However, there’s a problem. The “law” of accelerating returns isn’t a law, not in the same sense as the law of gravity. It’s a fallacy to conclude that, just because you can draw a line on a graph which matches past data points, you’ve proven that the trend will continue indefinitely.
Bacteria can multiply every twenty minutes. If you measured this rate and made a naive extrapolation, you might conclude that it would only be a few days or weeks until they consumed all other life and had a mass equal to all organic material on Earth. Of course, this doesn’t happen because competition and resource scarcity constrain their growth rate.
We’re in the same position as those bacteria. It’s true that science has produced rapid technological progress, but we can’t grow forever on a finite planet—especially if we continue to rely on extractive models of production and consumption. Eventually, we will hit limits and exponential growth will come to a halt. (The term for this is an S-curve.)
No one can say how far in the future this point is. We might have centuries left to grow, or it might be just a few years from now. It depends on how good the laws of physics allow technology to get, and how efficiently we can use available resources.
Similarly, there may be natural limits to intelligence. Singularity scenarios assume that intelligence can increase without bound, but this may not be true. We may reach a point at which AI ceases to improve, no matter how much computational capacity it has or how much training data we pour into it. That limit could come well before the predicted level of the Singularity. As an analogy, we can build vehicles that travel faster than anything in nature (railroads, race cars, airplanes, rockets), but their speed isn’t increasing exponentially every year as technology improves. Just like with bacteria, the laws of physics set natural limits that you eventually run into.
The bottom line is, we don’t know what is and isn’t possible.

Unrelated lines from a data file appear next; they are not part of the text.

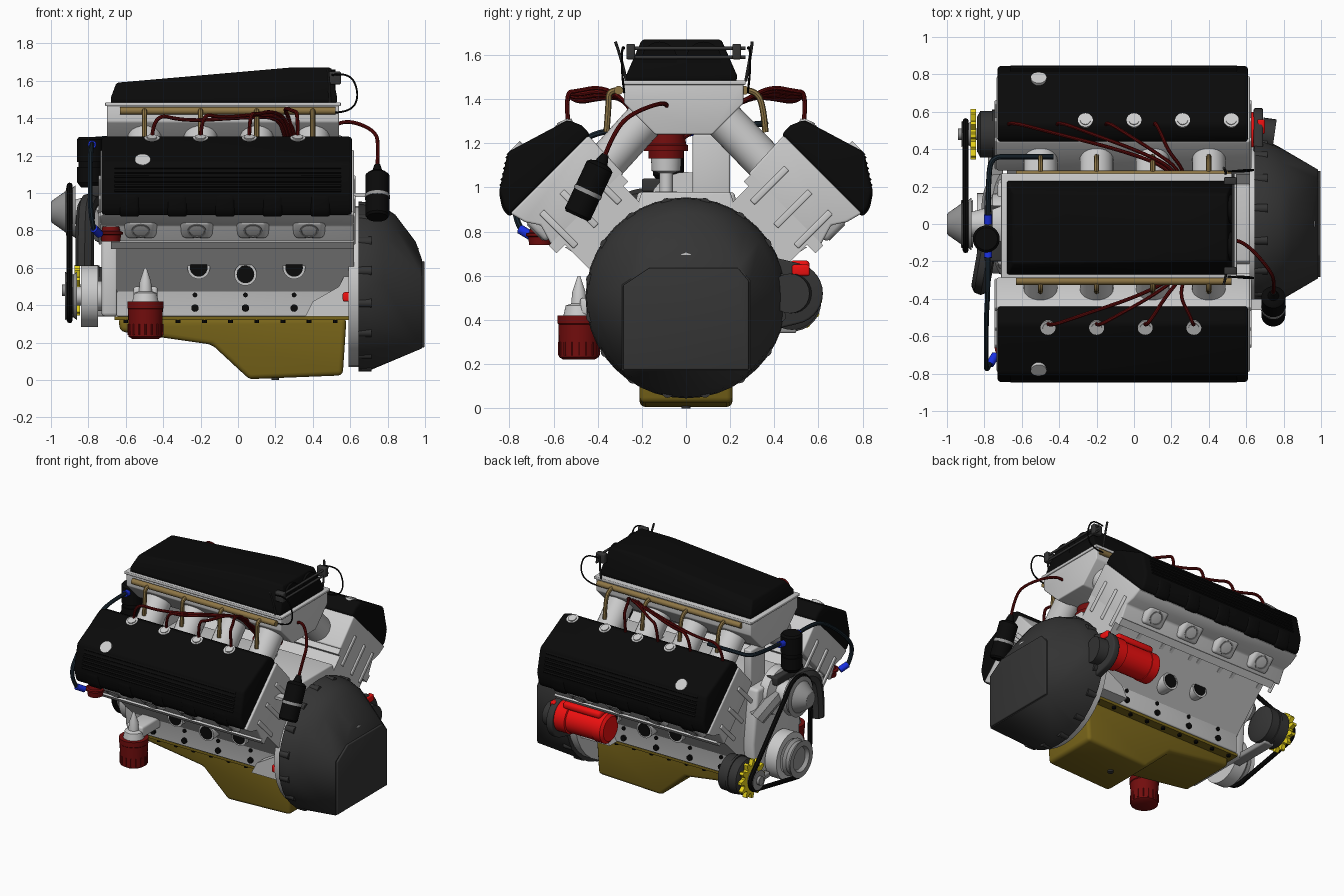
import bpy, bmesh, math
from mathutils import Vector
from mathutils.geometry import convex_hull_2d

if "Cube" in bpy.data.objects:
    bpy.data.objects.remove(bpy.data.objects["Cube"])

COL = dict(black=(.003, .003, .003), dark=(.035, .035, .035), steel=(.3, .3, .3), olive=(.19, .13, .01),
           wire=(.11, .003, .003), red=(.85, .005, .005), maroon=(.17, .004, .004), tan=(.27, .18, .06),
           blue=(.01, .03, .75), hose=(.01, .02, .03), yellow=(.8, .65, .01))
MATS = {}
for k, c in COL.items():
    MATS[k] = bpy.data.materials.new(k)
    MATS[k].diffuse_color = (*c, 1)


def finish(name, bm, mat=None, bevel=0):
    bmesh.ops.recalc_face_normals(bm, faces=bm.faces)
    me = bpy.data.meshes.new(name)
    bm.to_mesh(me)
    bm.free()
    ob = bpy.data.objects.new(name, me)
    bpy.context.collection.objects.link(ob)
    if mat:
        me.materials.append(MATS[mat])
    if bevel:
        m = ob.modifiers.new("bevel", 'BEVEL')
        m.width, m.segments, m.limit_method, m.angle_limit = bevel, 3, 'ANGLE', .5
    return ob


def prism(name, pts, vec, mat=None, bevel=0):
    bm = bmesh.new()
    f = bm.faces.new([bm.verts.new(p) for p in pts])
    r = bmesh.ops.extrude_face_region(bm, geom=[f])
    for v in r['geom']:
        if isinstance(v, bmesh.types.BMVert):
            v.co += Vector(vec)
    return finish(name, bm, mat, bevel)


def xprism(name, yz, x0, x1, mat=None, bevel=0):
    return prism(name, [(x0, y, z) for y, z in yz], (x1 - x0, 0, 0), mat, bevel)


def box(name, x, y, z, mat=None, bevel=0):
    return xprism(name, [(y[0], z[0]), (y[1], z[0]), (y[1], z[1]), (y[0], z[1])], *x, mat, bevel)


def hull(name, pts, mat=None, bevel=0):
    bm = bmesh.new()
    for p in pts:
        bm.verts.new(p)
    bmesh.ops.convex_hull(bm, input=bm.verts)
    bmesh.ops.dissolve_limit(bm, angle_limit=.02, verts=bm.verts, edges=bm.edges)
    return finish(name, bm, mat, bevel)


def lathe(name, a, b, prof, mat=None, n=32):
    """Rings of (fraction along a-b, radius), capped at both ends."""
    a, b = Vector(a), Vector(b)
    q = (b - a).to_track_quat('Z', 'Y')
    bm = bmesh.new()
    rings = [[bm.verts.new(a.lerp(b, t) + q @ Vector((r * math.cos(i * math.tau / n), r * math.sin(i * math.tau / n), 0)))
              for i in range(n)] for t, r in prof]
    for p, s in zip(rings, rings[1:]):
        for i in range(n):
            bm.faces.new((p[i], p[i - 1], s[i - 1], s[i]))
    bm.faces.new(rings[0])
    bm.faces.new(rings[-1])
    return finish(name, bm, mat)


def cyl(name, a, b, r, mat=None, n=24):
    return lathe(name, a, b, [(0, r), (1, r)], mat, n)


def tube(name, pts, r, mat, cyclic=False):
    cu = bpy.data.curves.new(name, 'CURVE')
    cu.dimensions, cu.bevel_depth, cu.bevel_resolution, cu.use_fill_caps = '3D', r, 2, True
    sp = cu.splines.new('POLY' if cyclic else 'NURBS')
    sp.points.add(len(pts) - 1)
    for p, c in zip(sp.points, pts):
        p.co = (*c, 1)
    sp.use_cyclic_u = cyclic
    if not cyclic:
        sp.use_endpoint_u, sp.order_u, sp.resolution_u = True, 3, 8
    cu.materials.append(MATS[mat])
    bpy.context.collection.objects.link(bpy.data.objects.new(name, cu))


def circle(y, z, r, n=32):
    return [(y + r * math.cos(i * math.tau / n), z + r * math.sin(i * math.tau / n)) for i in range(n)]


def bank(s, v, u):
    """Cylinder bank coordinates (across, outward) to (y, z)."""
    return s * (u + v) * .7071, .44 + (u - v) * .7071


def bp(s, x, v, u):
    return (x, *bank(s, v, u))


# oil pan with its rail
pan = [(-.64, .33), (-.63, .26), (-.14, .19), (.06, .005), (.56, .025), (.58, .33)]
prism("oil_pan", [(x, -.21, z) for x, z in pan], (0, .42, 0), 'olive', .025)
box("oil_pan_rail", (-.66, .6), (-.27, .27), (.32, .34), 'olive')
cyl("drain_plug", (.2, 0, .0), (.2, 0, .03), .02, 'dark')

# block, valley and end plates
lower = [(-.28, .34), (.28, .34), (.28, .5), (.33, .6), (.2, .98), (-.2, .98), (-.33, .6), (-.28, .5)]
xprism("engine_block", lower, -.65, .62, None, .01)
xprism("rear_plate", circle(0, .5, .43), .59, .645)
cover = [(-.25, .34), (.25, .34), (.27, .6), (.22, .98), (-.22, .98), (-.27, .6)]
xprism("timing_cover", cover, -.73, -.64, None, .02)
box("valley_wall", (-.66, -.6), (.03, .2), (.95, 1.24), None, .01)

for s, side in ((-1, "left"), (1, "right")):
    # cylinder bank and head
    rect = lambda v0, v1, u0, u1: [bank(s, v0, u0), bank(s, v1, u0), bank(s, v1, u1), bank(s, v0, u1)]
    xprism(side + "_cylinder_bank", rect(-.2, .175, .2, .63), -.65, .62)
    xprism(side + "_deck_flange", rect(-.23, .23, .6, .65), -.68, .62)
    head = [(-.24, .64), (.22, .64), (.19, .74), (.23, .8), (.25, .875), (-.25, .875)]
    xprism(side + "_head", [bank(s, *p) for p in head], -.735, .62, None, .01)
    # shallow relief on both head ends
    for x0, x1 in ((.61, .628), (-.745, -.73)):
        for v in (-.15, 0, .13):
            xprism(side + "_end_rib", rect(v, v + .03, .56, .78), x0, x1, None, .006)
    # valve cover with ribs and bosses
    prof = [(.255, .87), (.255, .91), (.21, .985), (.06, 1.08), (-.235, .99), (-.26, .93), (-.26, .87)]
    xprism(side + "_valve_cover", [bank(s, *p) for p in prof], -.73, .61, 'black', .03)
    for i in range(6):
        t = (i + 1) / 7
        v, u = .21 - .15 * t, .985 + .095 * t
        xprism(side + "_cover_rib", rect(v - .006, v + .006, u - .03, u + .004), -.66, .55, 'black')
    for i in range(5):
        x = -.58 + i * .255
        xprism(side + "_cover_scallop", [bank(s, *p) for p in ((.1, .865), (.265, .865), (.262, .915), (.215, .985), (.1, 1.03))],
               x - .055, x + .055, 'black', .02)
    cyl(side + "_filler_cap", bp(s, -.51, .03, 1.04), bp(s, -.51, .03, 1.077), .042)
    # spark plug tubes
    for i in range(4):
        x = (-.46 if s < 0 else -.26) + i * .26
        lathe(side + "_plug_tube", bp(s, x, -.19, .94), bp(s, x, -.215, 1.005), [(0, .04), (.9, .04), (.9, .028), (1, .028)])
    # exhaust ports
    for i in range(4):
        x = -.52 + i * .3
        hull(side + "_exhaust_boss", [(x + d, *bank(s, v, u)) for v, w in ((.15, .1), (.23, .075)) for d in (-w, w) for u in (.67, .8)], None, .02)
        lathe(side + "_exhaust_port", bp(s, x, .2, .735), bp(s, x, .234, .735), [(0, .05), (1, .05), (1, .04), (.5, .035)], 'steel')
    # block side plugs, webs and bolts
    for x, z in ((-.21, .61), (.04, .575), (.3, .61)):
        cyl(side + "_side_collar", (x, s * .25, z), (x, s * .42, z - .01), .06)
        cyl(side + "_side_plug", (x, s * .3, z), (x, s * .425, z - .01), .047, 'black')
    for x in (-.62, -.4, -.29, -.11, -.04, .12, .2, .4, .57):
        web = [(s * .25, .5), (s * .29, .5), (s * .38, .62), (s * .55, .73), (s * .4, .75)]
        xprism(side + "_block_web", web, x - .012, x + .012)
    for x in (-.48, -.23, .04, .3, .52):
        cyl(side + "_main_bolt", (x, s * .27, .385), (x, s * .295, .385), .02, 'black', 12)
        cyl(side + "_upper_bolt", (x, s * .27, .455), (x, s * .29, .455), .013, 'black', 12)
    for i in range(9):
        x = -.6 + i * .14
        cyl(side + "_pan_bolt", (x, s * .25, .305), (x, s * .25, .325), .013, 'black', 8)
    gusset = [(.36, .34), (.62, .34), (.62, .66), (.54, .5), (.4, .42)]
    prism(side + "_rear_gusset", [(x, s * .2, z) for x, z in gusset], (0, s * .16, 0))

    # intake runners, fuel rail and injectors
    for i in range(4):
        x = -.5 + i * .3
        cyl(side + "_intake_runner", (x, s * .1 - .01, 1.39), (x, s * .41, 1.06), .09)
        tube(side + "_injector", [(x, s * .285 - .02, 1.44), (x, s * .33 - .02, 1.44), (x, s * .35, 1.38), (x, s * .36, 1.25)], .014, 'tan')
    cyl(side + "_fuel_rail", (-.63, s * .285 - .02, 1.44), (.52, s * .285 - .02, 1.44), .02, 'tan')
    tube(side + "_throttle_cable", [(.5, s * .28, 1.63), (.6, s * .29, 1.65), (.65, s * .29, 1.52), (.6, s * .28, 1.43), (.5, s * .28, 1.43)], .005, 'black')
    tube(side + "_throttle_arm", [(.48, s * .31 - .01, 1.66), (.49, s * .29, 1.58), (.49, s * .27, 1.48)], .007, 'dark')
    # plug wires
    for i in range(4):
        x = (-.46 if s < 0 else -.67) + i * .26
        k = .018 * (i - 1.5)
        tube(side + "_plug_wire", [bp(s, x, -.21, .96), (x, s * .55, 1.43), (x * .75 + .06, s * .49, 1.41 + k), (x * .3 + .15, s * .39, 1.43 + k),
                                   (.24 + k, s * .29, 1.41), (.28 + k, s * .16 - .06, 1.3), (.3 + k, -.09 + s * .04, 1.2)], .01, 'wire')

# plenum and scoop
plen = [(-.28, 1.48), (.26, 1.48), (.26, 1.38), (.12, 1.24), (-.14, 1.24), (-.28, 1.38)]
xprism("intake_plenum", plen, -.7, .54, None, .008)
box("plenum_flange", (-.71, .55), (-.29, .27), (1.465, 1.485), None, .005)
scoop = [(-.68, .25, 1.48), (-.65, .19, 1.59), (.27, .18, 1.67), (.5, .18, 1.67), (.53, .25, 1.48), (-.68, .25, 1.51), (.53, .25, 1.51)]
hull("air_scoop", [(x, s * y - .02, z) for x, y, z in scoop for s in (-1, 1)], 'black', .012)
for y in (-.12, .08):
    cyl("scoop_inlet", (.48, y, 1.58), (.52, y, 1.58), .08, 'black')
for z in (1.59, 1.63):
    cyl("throttle_rod", (.53, -.27, z), (.53, .27, z), .008, 'dark', 12)
for y in (-.25, .23):
    box("linkage_bracket", (.48, .55), (y - .02, y + .02), (1.58, 1.65), 'dark', .008)

# distributor
lathe("distributor_body", (.3, -.09, .96), (.3, -.09, 1.15), [(0, .05), (.12, .05), (.12, .03), (.55, .03), (.6, .065), (1, .07)])
lathe("distributor_cap", (.3, -.09, 1.13), (.3, -.09, 1.25), [(0, .08), (.3, .08), (.3, .1), (.5, .1), (.55, .09), (1, .085)], 'maroon')

# ignition coil with wire and bracket
ca, cb = (.745, -.495, .87), (.745, -.365, 1.15)
lathe("ignition_coil", ca, cb, [(0, .055), (.04, .064), (.8, .064), (.84, .05), (.86, .03), (1, .016)], 'black')
cyl("coil_band", Vector(ca).lerp(Vector(cb), .36), Vector(ca).lerp(Vector(cb), .42), .067, 'steel')
box("coil_bracket", (.6, .72), (-.46, -.4), (.98, 1.0))
tube("coil_wire", [cb, (.75, -.33, 1.24), (.74, -.26, 1.33), (.6, -.1, 1.39), (.5, -.08, 1.36), (.3, -.09, 1.25)], .01, 'wire')

# bell housing: hull from round flange to rear face
rings = [(.645, .5, .455), (.70, .5, .45), (.78, .515, .41), (.84, .52, .365), (.9, .51, .29), (.95, .5, .24)]
pts = [(x, y, z) for x, c, r in rings for y, z in circle(0, c, r, 40)]
rear = [(-.29, .17), (.29, .17), (.29, .58), (.24, .64), (-.17, .64), (-.29, .56)]
hull("bell_housing", pts + [(.985, y, z) for y, z in rear], 'dark')
xprism("bell_rear_face", [(y * .98, .41 + (z - .41) * .98) for y, z in rear], .98, .998, 'dark', .006)
cyl("bell_window", (.87, 0, .68), (.965, 0, .675), .03)
for i in range(16):
    a = i * math.tau / 16 + .2
    y, z = .435 * math.cos(a), .5 + .435 * math.sin(a)
    cyl("bell_boss", (.645, y, z), (.715, y, z), .026, 'dark', 12)

# starter motor with nose
lathe("starter_motor", (.26, .49, .54), (.65, .49, .54), [(0, .085), (.04, .105), (.2, .105), (.2, .1), (.75, .1), (.76, .11), (1, .11)], 'red')
box("starter_solenoid", (.3, .6), (.47, .56), (.62, .67), 'red', .02)
hull("starter_nose", [(x, *p) for x in (.64, .69) for p in circle(.48, .52, .14) + circle(.35, .52, .17)], 'dark', .01)
cyl("starter_snout", (.68, .48, .52), (.75, .47, .52), .09, 'dark')
box("starter_plate", (.66, .7), (.48, .56), (.6, .65), 'red', .01)
box("starter_tag", (.56, .63), (-.42, -.38), (.42, .47), 'red', .01)

# oil filter on its mount
lathe("oil_filter", (-.495, -.485, .22), (-.495, -.485, .42), [(0, .07), (.06, .09), (.8, .093), (.82, .097), (1, .097)], 'maroon')
for i in range(16):
    a = i * math.tau / 16
    y, x = -.485 + .09 * math.sin(a), -.495 + .09 * math.cos(a)
    cyl("filter_flute", (x, y, .24), (x, y, .3), .006, 'maroon', 6)
lathe("filter_mount", (-.495, -.485, .42), (-.495, -.485, .6), [(0, .07), (.25, .06), (.3, .035), (.6, .03), (1, .006)])
box("filter_arm", (-.56, -.43), (-.48, -.25), (.42, .5), None, .015)

# crank damper, water pump and pulleys along the front
lathe("crank_damper", (-.72, 0, .45), (-.86, 0, .45), [(0, .08), (.2, .08), (.2, .165), (.85, .165), (.85, .12), (.7, .11), (.7, .05), (1, .05)])
lathe("crank_pulley", (-.86, 0, .45), (-.925, 0, .45), [(0, .13), (.3, .115), (.7, .115), (1, .13), (1, .09), (.6, .08)], 'steel')
lathe("water_pump", (-.7, 0, .9), (-.89, 0, .9), [(0, .17), (.3, .16), (.4, .09), (1, .06)])
lathe("pump_pulley", (-.87, 0, .9), (-1, 0, .9), [(0, .14), (.15, .125), (.35, .14), (.4, .11), (.95, .06), (1, .05)], 'steel')
for s in (-1, 1):
    tube("pump_leg", [(-.75, 0, .9), (-.77, s * .14, .88), (-.72, s * .22, .78)], .06, 'steel')
tube("coolant_hose", [(-.82, -.33, .61), (-.82, -.33, .8), (-.81, -.27, .96), (-.78, -.1, .95)], .05, 'dark')
lathe("front_canister", (-.79, -.08, 1.03), (-.79, -.08, 1.3), [(0, .05), (.1, .07), (.4, .07), (.4, .062), (.5, .062), (.5, .072), (.95, .072), (1, .06)], 'black')
box("canister_bracket", (-.8, -.7), (-.2, .1), (.98, 1.04), 'dark', .01)

# alternator with fan
ay, az = .48, .48
lathe("alternator", (-.66, ay, az), (-.84, ay, az), [(0, .09), (.1, .125), (.45, .125), (.45, .132), (.55, .132), (.55, .125), (.9, .125), (1, .09)], 'dark')
star = []
for i in range(48):
    r = .135 if i % 4 < 2 else .1
    star.append((ay + r * math.cos(i * math.tau / 48), az + r * math.sin(i * math.tau / 48)))
xprism("alternator_fan", star, -.875, -.845, 'yellow')
lathe("alternator_pulley", (-.82, ay, az), (-.94, ay, az), [(0, .03), (.4, .03), (.4, .07), (.65, .05), (.85, .07), (.85, .03), (1, .03)], 'steel')
box("alternator_bracket", (-.78, -.7), (.15, .5), (.34, .38), 'steel', .01)

# drive belt wrapped round the pulleys
loop = [Vector(p) for p in circle(0, .9, .14) + circle(0, .45, .13) + circle(ay, az, .07)]
tube("drive_belt", [(-.9, *loop[i]) for i in convex_hull_2d(loop)], .016, 'black', True)

# fuel pump with hoses
lathe("fuel_pump", (-.68, -.66, .74), (-.68, -.66, .82), [(0, .05), (.45, .055), (.5, .065), (.65, .065), (.7, .05), (1, .045)], 'maroon')
cyl("fuel_pump_arm", (-.68, -.66, .8), (-.68, -.45, .8), .035)
for a, b in (((-.74, -.7, .78), (-.77, -.75, .81)), ((-.78, -.08, 1.25), (-.78, -.18, 1.26)), ((-.78, -.0, 1.25), (-.78, .05, 1.26))):
    cyl("hose_fitting", a, b, .022, 'blue', 12)
tube("fuel_hose", [(-.77, -.74, .8), (-.79, -.8, .9), (-.79, -.7, 1.04), (-.79, -.5, 1.2), (-.78, -.35, 1.27), (-.78, -.15, 1.26)], .014, 'hose')
tube("feed_hose", [(-.78, .02, 1.26), (-.78, .25, 1.28), (-.76, .36, 1.29), (-.65, .36, 1.29), (-.43, .36, 1.29)], .014, 'hose')

# turn tubes into meshes and smooth the round parts
bpy.ops.object.select_all(action='SELECT')
bpy.context.view_layer.objects.active = bpy.data.objects["engine_block"]
bpy.ops.object.convert(target='MESH')
bpy.ops.object.shade_smooth_by_angle(angle=math.radians(32))

for m in bpy.data.materials:
    if m.users and not m.is_grease_pencil:
        m.use_nodes = True
        m.node_tree.nodes["Principled BSDF"].inputs["Base Color"].default_value = m.diffuse_color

We should bear that in mind and maintain an attitude of humility, rather than acting as if we know for sure what’s coming next. The future has surprised us at every turn, and there’s no reason to believe this time will be different.